This blog is dedicated to emerging technology for Web 2.3/3.0, the Semantic Web, and multimedia management. In the previous posting, we looked at the dilemma of trying to teach general concepts to students interested in advanced media, in particular in the domain of 3D animation.
The conflict between abstract and hands-on training.
I teach an introductory animation class at the University of Colorado, Boulder. The problem I face is that the applications (such as the industry standard, Maya) that professionals use to build 3D animated projects are extraordinarily complex, and users need to be taught how to use them. Thus, if you want to give students both a solid, broad-based education, and at the same time, give them the satisfaction of building something real and the hands-on skills they will need in the real world, there simply aren’t enough hours in an academic semester to convey all of this.
So, which is better?
Today, we consider a widely-discussed issue: What is the best thing for students? Learning to use popular tools in wide use today? Or learning abstract concepts that that presumably will give a student a solid foundation for understanding, using, and developing media applications for many years to come?
Academics will always say the second thing is their job, that they do not run trade schools.
Professors who themselves need to be trained.
Often, though, this is simply an excuse for the fact that they themselves have very little hands-on knowledge of modern software. They are too busy writing research grant proposals and pumping out papers – the things that are demanded by their employers – to stop and learn how to use the software their students will be expected to have mastered. This is true for more than just video, animation, imaging, graphics, and audio software. Believe it or not, university faculty members who teach computer science often have absolutely no experience with software development technology for building large systems, database systems, web applications, etc., etc.
The abstract training is often not happening, anyway.
There’s more. That long term training, that in-depth, subtle mastering of general concepts, often doesn’t happen, anyway. When faculty members do not know how to use media applications, they tend to not have any idea how they work internally and how they got to be the way they are. They also are generally unaware of the softs of technology media professionals of the future will need.
Indeed, there is a growing gap between the knowledge that computer science graduates need and the stuff that is actually taught at the university level. Yes, basic, core, abstract knowledge of object-oriented programming, algorithm construction, encryption, and the like, are absolute necessities, but universities could be a doing a lot more to flesh out the basic skills that, from a pragmatic perspective, cannot be ignored.

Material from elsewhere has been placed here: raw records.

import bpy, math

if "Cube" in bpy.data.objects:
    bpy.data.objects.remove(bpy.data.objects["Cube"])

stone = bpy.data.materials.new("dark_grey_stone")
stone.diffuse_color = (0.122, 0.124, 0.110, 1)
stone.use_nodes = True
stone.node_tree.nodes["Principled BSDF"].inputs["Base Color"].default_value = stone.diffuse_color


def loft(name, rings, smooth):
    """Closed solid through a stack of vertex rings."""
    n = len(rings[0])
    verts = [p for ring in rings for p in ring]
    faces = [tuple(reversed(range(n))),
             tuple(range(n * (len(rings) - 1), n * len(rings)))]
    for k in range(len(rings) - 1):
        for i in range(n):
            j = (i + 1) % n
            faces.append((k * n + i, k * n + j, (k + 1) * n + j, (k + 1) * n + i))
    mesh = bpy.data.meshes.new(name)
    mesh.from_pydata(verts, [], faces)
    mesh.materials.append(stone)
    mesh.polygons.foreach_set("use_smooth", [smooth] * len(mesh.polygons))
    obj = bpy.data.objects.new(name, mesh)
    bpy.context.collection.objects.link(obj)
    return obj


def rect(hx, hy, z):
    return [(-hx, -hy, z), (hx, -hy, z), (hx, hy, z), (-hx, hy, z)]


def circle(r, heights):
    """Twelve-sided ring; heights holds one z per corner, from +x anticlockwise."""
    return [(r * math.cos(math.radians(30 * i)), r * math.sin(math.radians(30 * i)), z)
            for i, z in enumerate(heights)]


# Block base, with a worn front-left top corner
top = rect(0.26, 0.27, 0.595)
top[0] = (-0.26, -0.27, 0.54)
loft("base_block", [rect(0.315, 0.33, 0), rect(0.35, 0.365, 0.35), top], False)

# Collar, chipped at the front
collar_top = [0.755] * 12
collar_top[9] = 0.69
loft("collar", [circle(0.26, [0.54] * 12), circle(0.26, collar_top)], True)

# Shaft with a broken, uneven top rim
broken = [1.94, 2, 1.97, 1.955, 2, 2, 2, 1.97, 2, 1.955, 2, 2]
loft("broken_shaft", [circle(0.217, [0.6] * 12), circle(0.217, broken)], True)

Companies cannot fill in the gap.
There’s one more thing. Corporations can no longer afford to invest a lot of money in untrained college graduates. The world has become more global, and more competitive. Nobody seems to be stepping forward to fill in the gulf between abstract university training and the mastering of hands-on skills demanded by employers.